Tonight on TV, President Obama will address a joint session of Congress in an effort to reclaim the health care reform debate from what most Democrats no doubt perceive to be a new generation of nabobs of negativity. Let’s give the Tea Party crowd credit — they’ve brought guff to a whole new level, and reinforced that America remains a vital democracy given to nattering, and to homemade signs. I suspect Gov. Bobby Jindal will not be tapped by the GOP to offer another button-eyed rebuttal following the president’s address, but Republicans will almost certainly get time from the networks for a rejoinder.
That wasn’t so much the case last week when KLFY, the local CBS affiliate and a card-carrying member of the mainstream media, broadcast an hour-long health care forum produced by a TV station in Shreveport. Indeed, it had all the trappings of a forum: a panel of politicians fielding questions from the public, with a handsome, honey-toned anchorman functioning as moderator. But the panel members — Louisiana congressmen John Fleming, Bill Cassidy and our own Charles Boustany — are all Republican physicians opposed to Obama’s health care reform plans. It was slow-pitch softball with a very shallow fence.
Local Dems knew this ahead of time because the forum aired the night before on the Shreveport station, and they were understandably piqued by the one-sided presentation. They sent a letter to KLFY demanding equal time. The station argued the forum was legitimately news-worthy and offered the donkeys 90 seconds to air their grievances immediately following the broadcast. The Democrats passed.
It’s a shame it went down like that, regardless of your position on health care reform — both camps generally agree reform is needed; it’s really a matter of how to do it. But KLFY has an obligation as a news station to present both sides of the story, although with the 1987 repeal of the FCC’s Fairness Doctrine, which gave birth to the screaming baby that is talk radio as we know it today, it is apparently not legally obligated to do so.
The forum was also broadcast in Lake Charles, yet there was not so much as a peep about fairness from Democrats outside of Lafayette; in fact, the Caddo Parish Democratic Executive Committee evidently no longer exists, and the latest news on the Calcasieu branch’s Web site is a June release titled, “STAND WITH SOTOMAYOR.” That they are still standing with Sotomayor is a tribute to tenacity.
Rep. Fleming, it’s worth noting, is also CEO of the Fleming Group, which owns Subway restaurant franchises in several states. The 20 percent of his employees who qualify for company-provided health insurance are offered health savings accounts, which the company switched to from a traditional health insurance plan several years ago due to rising premiums. Fleming himself was on the company plan until he became a U.S. representative, at which time he joined the government-run plan offered to members of Congress. The Fleming Group contributes $850 annually to each employee’s health savings account.

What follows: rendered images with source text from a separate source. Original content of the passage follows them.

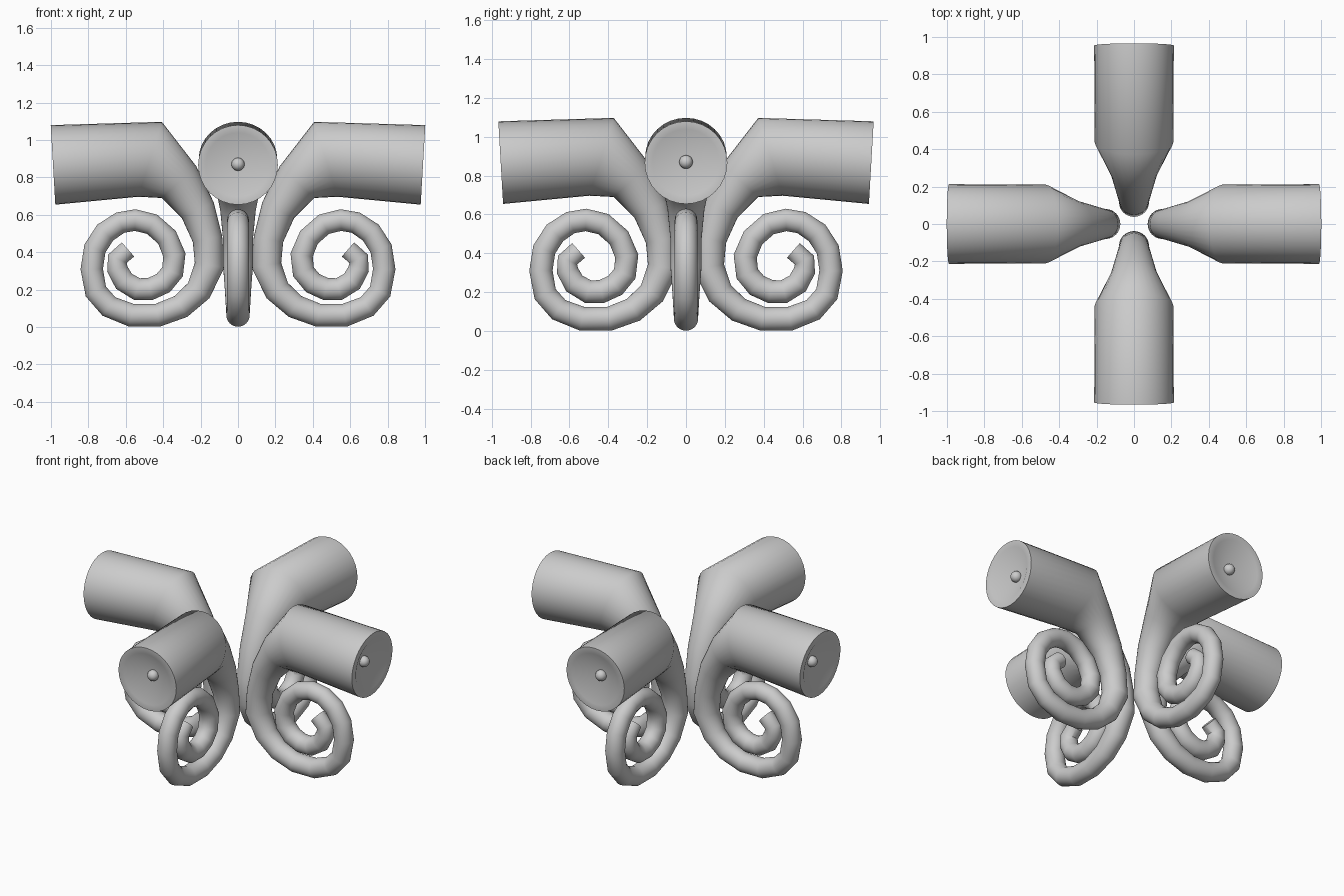
import bpy, bmesh, math
from mathutils import Vector, Matrix

if "Cube" in bpy.data.objects:
    bpy.data.objects.remove(bpy.data.objects["Cube"])

SIDES = 32
# Centre line of one arm from trumpet mouth to curl tip: (outward, height, radius)
PATH = [(.989, .867, .213), (.47, .897, .21), (.315, .775, .125), (.215, .625, .095),
        (.163, .47, .08), (.152, .33, .08), (.21, .195, .07), (.305, .11, .065),
        (.43, .063, .062), (.57, .063, .062), (.69, .11, .06), (.76, .19, .06),
        (.782, .31, .06), (.765, .42, .06), (.71, .505, .06), (.63, .558, .058),
        (.55, .572, .058), (.46, .55, .058), (.38, .48, .058), (.34, .385, .06),
        (.35, .295, .06), (.40, .235, .06), (.47, .203, .06), (.54, .203, .06),
        (.61, .245, .058), (.645, .31, .056), (.645, .365, .054), (.588, .415, .05)]
CENTRES = [Vector((r, 0, z)) for r, z, _ in PATH]
AXIS = (CENTRES[0] - CENTRES[1]).normalized()


def ring(bm, centre, tangent, radius):
    """Circle of vertices square to the tangent, which lies in the xz plane."""
    side = Vector((0, 1, 0))
    up = side.cross(tangent)
    return [bm.verts.new(centre + radius * (math.cos(a) * side + math.sin(a) * up))
            for a in (2 * math.pi * i / SIDES for i in range(SIDES))]


def finish(bm, name, matrix):
    bmesh.ops.recalc_face_normals(bm, faces=bm.faces)
    mesh = bpy.data.meshes.new(name)
    bm.to_mesh(mesh)
    bm.free()
    mesh.transform(matrix)
    ob = bpy.data.objects.new(name, mesh)
    bpy.context.collection.objects.link(ob)
    bpy.ops.object.select_all(action='DESELECT')
    ob.select_set(True)
    bpy.context.view_layer.objects.active = ob
    bpy.ops.object.shade_smooth_by_angle(angle=math.radians(55))


def horn(name, matrix):
    bm = bmesh.new()
    # Recessed mouth: lip inside the rim
    rings = [ring(bm, CENTRES[0], -AXIS, .172)]
    # Outer tube swept along the path, each ring on the bisector of its corner
    for i, (_, _, rad) in enumerate(PATH):
        before = CENTRES[i] - CENTRES[i - 1] if i else -AXIS
        after = CENTRES[i + 1] - CENTRES[i] if i + 1 < len(PATH) else before
        tangent = (before.normalized() + after.normalized()).normalized()
        rings.append(ring(bm, CENTRES[i], tangent, rad))
    for a, b in zip(rings, rings[1:]):
        for k in range(SIDES):
            j = (k + 1) % SIDES
            bm.faces.new((a[k], a[j], b[j], b[k]))
    bm.faces.new(rings[-1])
    # Hollow cone closing the mouth
    apex = bm.verts.new(CENTRES[0] - AXIS * .085)
    for k in range(SIDES):
        bm.faces.new((rings[0][k], rings[0][(k + 1) % SIDES], apex))
    finish(bm, name, matrix)


def bead(name, matrix):
    bm = bmesh.new()
    bmesh.ops.create_uvsphere(bm, u_segments=20, v_segments=12, radius=.035,
                              matrix=Matrix.Translation(CENTRES[0] - AXIS * .06))
    finish(bm, name, matrix)


# Four arms; the front and back pair sit slightly closer to the middle
for label, angle, shift in (("right", 0, 0), ("back", 90, -.035),
                            ("left", 180, 0), ("front", 270, -.035)):
    m = Matrix.Rotation(math.radians(angle), 4, 'Z') @ Matrix.Translation((shift, 0, 0))
    horn(label + "_curled_horn", m)
    bead(label + "_mouth_bead", m)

The annual deductible is $3,300. Do not slip on that hunk of sweet onion teriyaki.
Frank’s Casing Crew, now doing business as Frank’s International, will make its final appearance on ABiz’s list of the Top 50 Privately Held Companies in Acadiana this year, and once again, it will likely be at the top with more than $1 billion in annual revenues. The 75-year-old company specializing in tubular fabrication and installation services to the oil and gas industry plans to go public this year.
The defeat, or rather highjacking of House Bill 420 in the final days of this year's Legislative Session, say Reps. Vincent Pierre and Terry Landry, is the result of the propaganda spread by one unidentified local media outlet and an unnamed former state Representative, but nothing to do with the original legislation's lack of checks, balances or details.
He’s a singer. A songwriter. A piano man. A family man. He’s even got his own Wikipedia entry. He’s David Egan. And he knows ancient secrets about the monolithic stones of Stonehenge that he’s not willing to share.